Atlanta Rapper Bigg Gip Says He Wants a Hetero Pride Month to Begin in 2020
Atlanta rapper Big Gipp posted a message to his Instagram that many felt was homophobic. In the post Gipp expressed his desire to have a "Straight Pride Month." He based his reasoning on the "average" structure of a family. In the image parents are shielding their child from a rainbow, which many can see alludes to the LGBT community. Along with the picture, he also added a caption that stated,
"With the total push of other ways of living…let's all please remember we all come from this right here…No disrespect 2 no one but let's push this more in 2020…"
Even when one of his followers tried to make him aware of the insensitive nature of the post. Gipp gave a rebuttal expressing that the rainbow depicted was "GODS property." Primarily denoting the connection between the symbolic rainbow flag and the LGBT movement.
This is not the first time the concept of a straight pride celebration has hit the mainstream. Gipp's call for a month that celebrates heterosexuality echoes back to the straight pride parade that took place in Boston, Massachusetts, earlier this year.
In Sep. 2019, numerous individuals marched the streets of Boston in celebration of heterosexuality. Collectively they shouted the phrases "straight lives matter" and "It's great to be straight." However, the march soon became a testament to the rhetoric that Donald Trump promoted during his campaign and presidential term.

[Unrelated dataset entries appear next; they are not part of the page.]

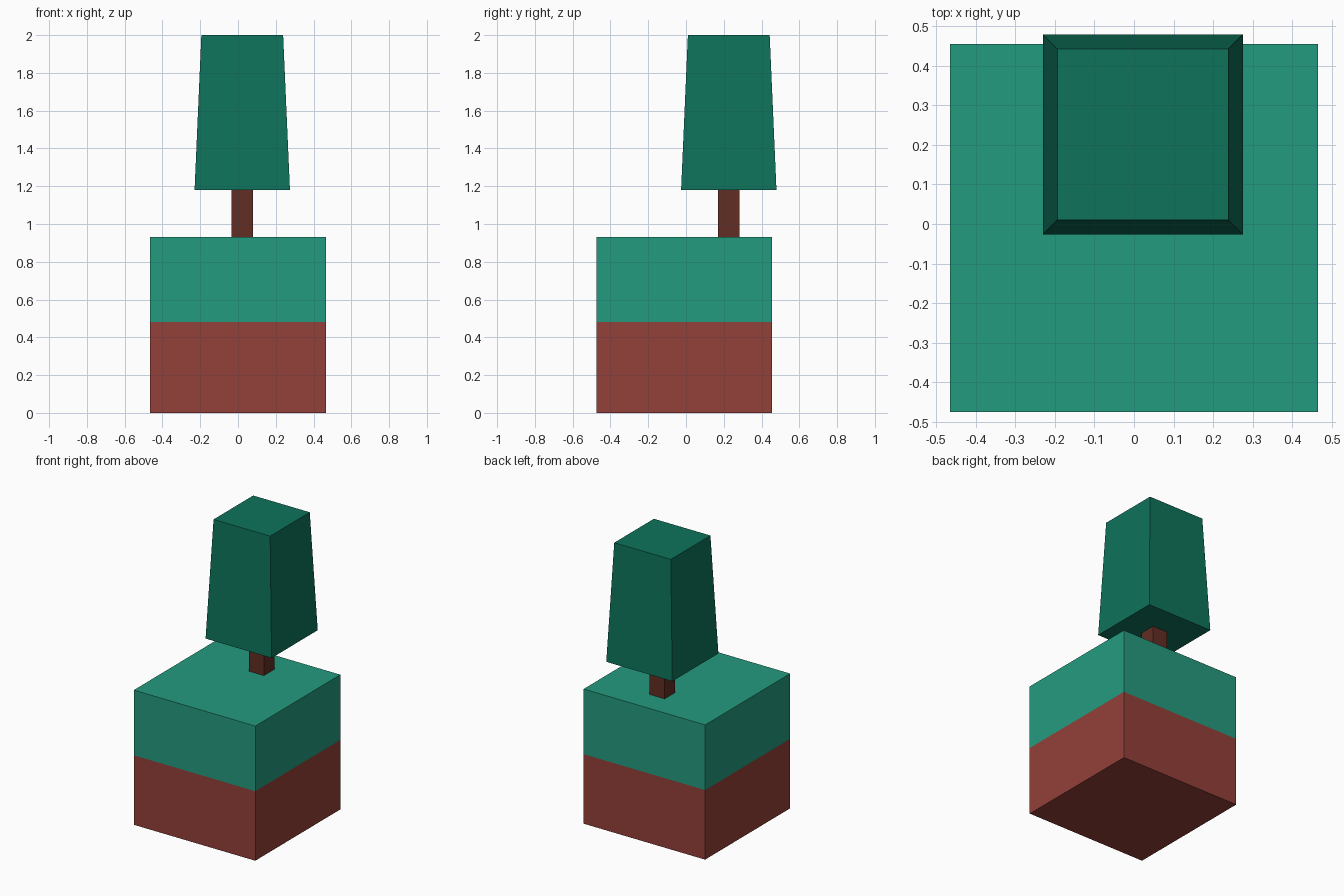
import bpy, bmesh

if "Cube" in bpy.data.objects:
    bpy.data.objects.remove(bpy.data.objects["Cube"])


def material(name, rgb):
    """Flat colour from 0-255 sRGB, stored as linear."""
    lin = [((c / 255 + 0.055) / 1.055) ** 2.4 for c in rgb]
    m = bpy.data.materials.new(name)
    m.diffuse_color = (*lin, 1)
    m.use_nodes = True
    m.node_tree.nodes["Principled BSDF"].inputs["Base Color"].default_value = m.diffuse_color
    return m


def block(name, centre, half, z0, z1, mats, top_half=None, cut=None):
    """Square block, optionally tapered, or cut at a height into two colours."""
    top = half if top_half is None else top_half
    bm = bmesh.new()
    bmesh.ops.create_cube(bm, size=2)
    for v in bm.verts:
        h = top if v.co.z > 0 else half
        v.co = (centre[0] + v.co.x * h, centre[1] + v.co.y * h,
                z1 if v.co.z > 0 else z0)
    if cut is not None:
        bmesh.ops.bisect_plane(bm, geom=bm.verts[:] + bm.edges[:] + bm.faces[:],
                               plane_co=(0, 0, cut), plane_no=(0, 0, 1))
        for f in bm.faces:
            f.material_index = int(f.calc_center_median().z > cut)
    me = bpy.data.meshes.new(name)
    bm.to_mesh(me)
    bm.free()
    for m in mats:
        me.materials.append(m)
    ob = bpy.data.objects.new(name, me)
    bpy.context.collection.objects.link(ob)
    return ob


soil = material("soil red brown", (148, 64, 57))
grass = material("grass green", (36, 155, 126))
bark = material("bark brown", (98, 45, 36))
leaf = material("leaf dark green", (14, 115, 91))

tree = (0.0225, 0.2265)

# Ground cube: soil below, grass above
block("ground_block", (0, -0.01), 0.465, 0, 0.932, [soil, grass], cut=0.481)
# Trunk
block("trunk", tree, 0.058, 0.932, 1.18, [bark])
# Tapered crown
block("crown", tree, 0.2525, 1.18, 2.0, [leaf], top_half=0.2165)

Yet, why are so many LGBT people offended by this trend of celebrating heterosexuality?
First off, this is not a discussion on whether or not there is pride in being heterosexual. Without question, everyone should take pride in who they are. Yet, when people mention the celebration of "straight-pride," they do so without acknowledging the oppression that the LGBT community endures.
The call for straight pride parades, straight pride month, or straight pride paraphernalia, is done out of the need to contrast the progress and acceptance of the LGBT community.
Note, the advantage and the necessity of celebration for marginalized groups is imperative. This act of celebration aids the many lives which exist within societies that have brutalized, fetishized, and demonized their communities. Straight people have never been hated, killed, or threatened based on expressions that which comes naturally to them. The same is not for members of the LGBT community.